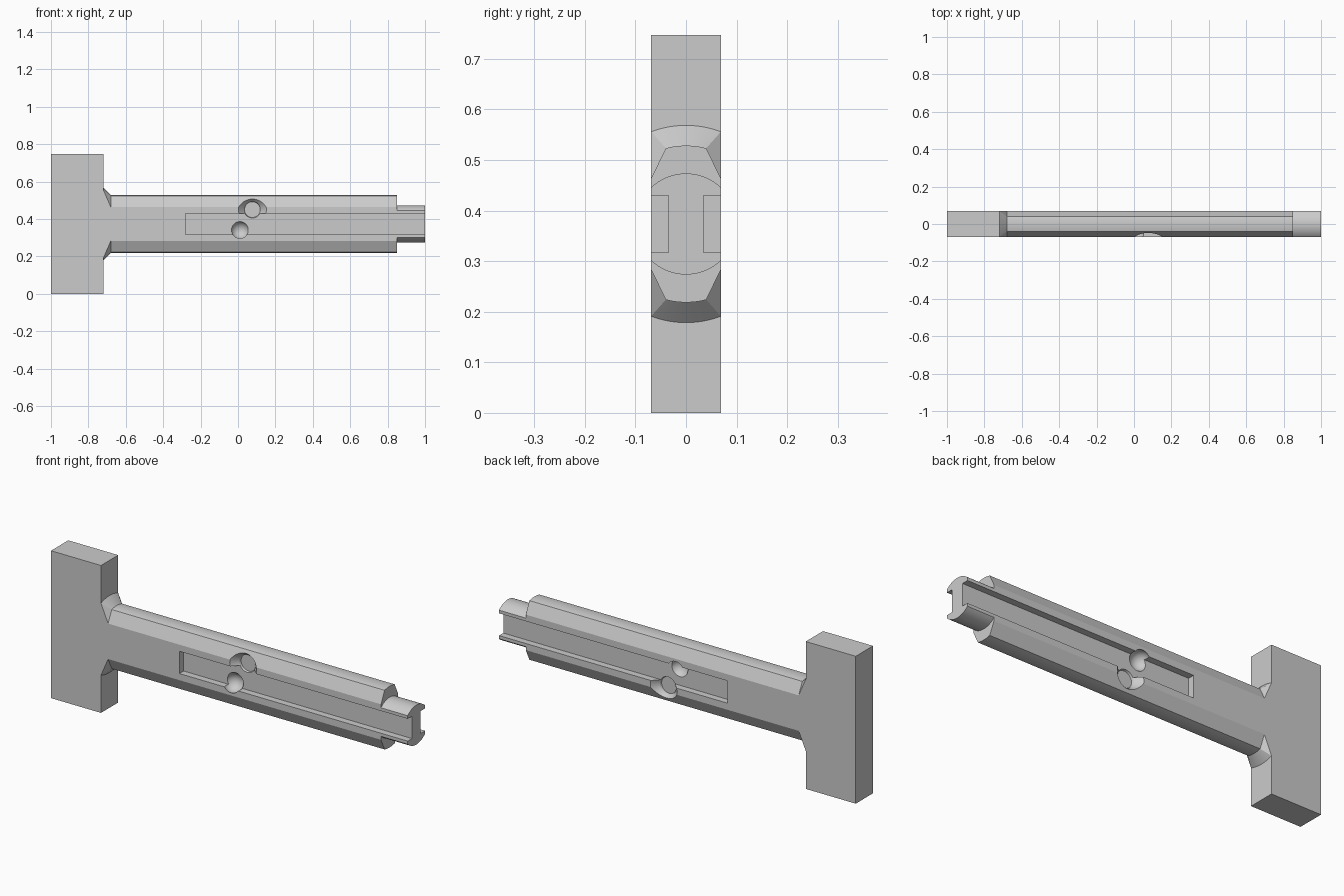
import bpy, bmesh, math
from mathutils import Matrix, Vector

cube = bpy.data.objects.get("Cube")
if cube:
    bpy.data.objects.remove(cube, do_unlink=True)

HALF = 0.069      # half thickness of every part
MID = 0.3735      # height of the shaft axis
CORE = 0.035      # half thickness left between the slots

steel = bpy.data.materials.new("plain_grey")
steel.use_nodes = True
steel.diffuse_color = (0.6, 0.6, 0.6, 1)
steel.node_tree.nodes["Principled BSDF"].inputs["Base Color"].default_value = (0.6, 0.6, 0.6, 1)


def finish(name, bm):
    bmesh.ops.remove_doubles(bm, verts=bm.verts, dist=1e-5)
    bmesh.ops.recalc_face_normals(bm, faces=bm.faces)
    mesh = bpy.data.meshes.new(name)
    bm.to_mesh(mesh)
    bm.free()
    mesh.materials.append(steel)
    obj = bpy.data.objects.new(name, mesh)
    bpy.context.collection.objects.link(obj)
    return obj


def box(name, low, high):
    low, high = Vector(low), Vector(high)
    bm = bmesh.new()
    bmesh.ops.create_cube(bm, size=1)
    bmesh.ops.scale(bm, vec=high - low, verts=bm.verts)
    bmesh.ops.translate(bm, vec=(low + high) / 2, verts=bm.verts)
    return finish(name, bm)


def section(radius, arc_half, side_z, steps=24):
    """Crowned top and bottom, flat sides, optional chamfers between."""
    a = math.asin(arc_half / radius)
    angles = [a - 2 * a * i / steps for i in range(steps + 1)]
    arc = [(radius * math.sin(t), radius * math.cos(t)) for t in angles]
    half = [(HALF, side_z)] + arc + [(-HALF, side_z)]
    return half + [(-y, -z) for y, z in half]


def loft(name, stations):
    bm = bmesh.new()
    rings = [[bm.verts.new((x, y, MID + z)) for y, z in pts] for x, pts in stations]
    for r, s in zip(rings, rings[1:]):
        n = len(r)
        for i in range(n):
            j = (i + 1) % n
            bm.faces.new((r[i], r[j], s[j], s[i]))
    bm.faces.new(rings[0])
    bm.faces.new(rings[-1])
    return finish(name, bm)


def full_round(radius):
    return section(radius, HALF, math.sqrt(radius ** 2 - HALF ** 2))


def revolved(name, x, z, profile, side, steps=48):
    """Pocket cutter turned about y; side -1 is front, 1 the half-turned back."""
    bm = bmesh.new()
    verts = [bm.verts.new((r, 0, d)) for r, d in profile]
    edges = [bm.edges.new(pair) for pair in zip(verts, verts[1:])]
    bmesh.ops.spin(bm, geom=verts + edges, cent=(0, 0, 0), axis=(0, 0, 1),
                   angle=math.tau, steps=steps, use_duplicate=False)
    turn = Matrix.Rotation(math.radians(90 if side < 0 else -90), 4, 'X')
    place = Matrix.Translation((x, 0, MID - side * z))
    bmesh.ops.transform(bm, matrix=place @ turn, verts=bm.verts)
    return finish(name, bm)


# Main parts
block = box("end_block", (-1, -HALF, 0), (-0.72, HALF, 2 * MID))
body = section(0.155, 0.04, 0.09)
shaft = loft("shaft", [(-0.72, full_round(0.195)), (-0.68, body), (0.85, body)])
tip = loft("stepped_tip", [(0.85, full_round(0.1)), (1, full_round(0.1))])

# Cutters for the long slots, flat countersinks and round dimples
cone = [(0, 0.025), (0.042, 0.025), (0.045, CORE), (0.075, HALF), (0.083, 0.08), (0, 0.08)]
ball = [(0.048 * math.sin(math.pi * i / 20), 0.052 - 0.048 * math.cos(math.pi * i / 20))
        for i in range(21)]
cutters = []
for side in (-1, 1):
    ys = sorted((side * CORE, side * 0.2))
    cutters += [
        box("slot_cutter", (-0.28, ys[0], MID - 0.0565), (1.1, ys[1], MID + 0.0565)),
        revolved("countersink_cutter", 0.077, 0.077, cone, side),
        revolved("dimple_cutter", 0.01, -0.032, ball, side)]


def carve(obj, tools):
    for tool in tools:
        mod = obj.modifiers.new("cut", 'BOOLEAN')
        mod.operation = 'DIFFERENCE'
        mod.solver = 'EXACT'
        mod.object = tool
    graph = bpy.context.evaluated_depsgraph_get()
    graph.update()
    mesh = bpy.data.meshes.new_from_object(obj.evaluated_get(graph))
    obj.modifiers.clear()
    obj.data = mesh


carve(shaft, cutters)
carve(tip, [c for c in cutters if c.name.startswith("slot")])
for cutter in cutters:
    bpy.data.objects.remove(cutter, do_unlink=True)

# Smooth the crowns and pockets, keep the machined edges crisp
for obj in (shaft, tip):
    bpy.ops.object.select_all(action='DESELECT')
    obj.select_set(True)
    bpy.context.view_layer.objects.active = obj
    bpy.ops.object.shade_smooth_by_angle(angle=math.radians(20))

== == ==

**Try it**
Once the line with "graph = bpy.context.evaluated_depsgraph_get()" is found, write out that line and every one after it through the last line of the records, exactly and with nothing else.

**Exercise answer**
    graph = bpy.context.evaluated_depsgraph_get()
    graph.update()
    mesh = bpy.data.meshes.new_from_object(obj.evaluated_get(graph))
    obj.modifiers.clear()
    obj.data = mesh


carve(shaft, cutters)
carve(tip, [c for c in cutters if c.name.startswith("slot")])
for cutter in cutters:
    bpy.data.objects.remove(cutter, do_unlink=True)

# Smooth the crowns and pockets, keep the machined edges crisp
for obj in (shaft, tip):
    bpy.ops.object.select_all(action='DESELECT')
    obj.select_set(True)
    bpy.context.view_layer.objects.active = obj
    bpy.ops.object.shade_smooth_by_angle(angle=math.radians(20))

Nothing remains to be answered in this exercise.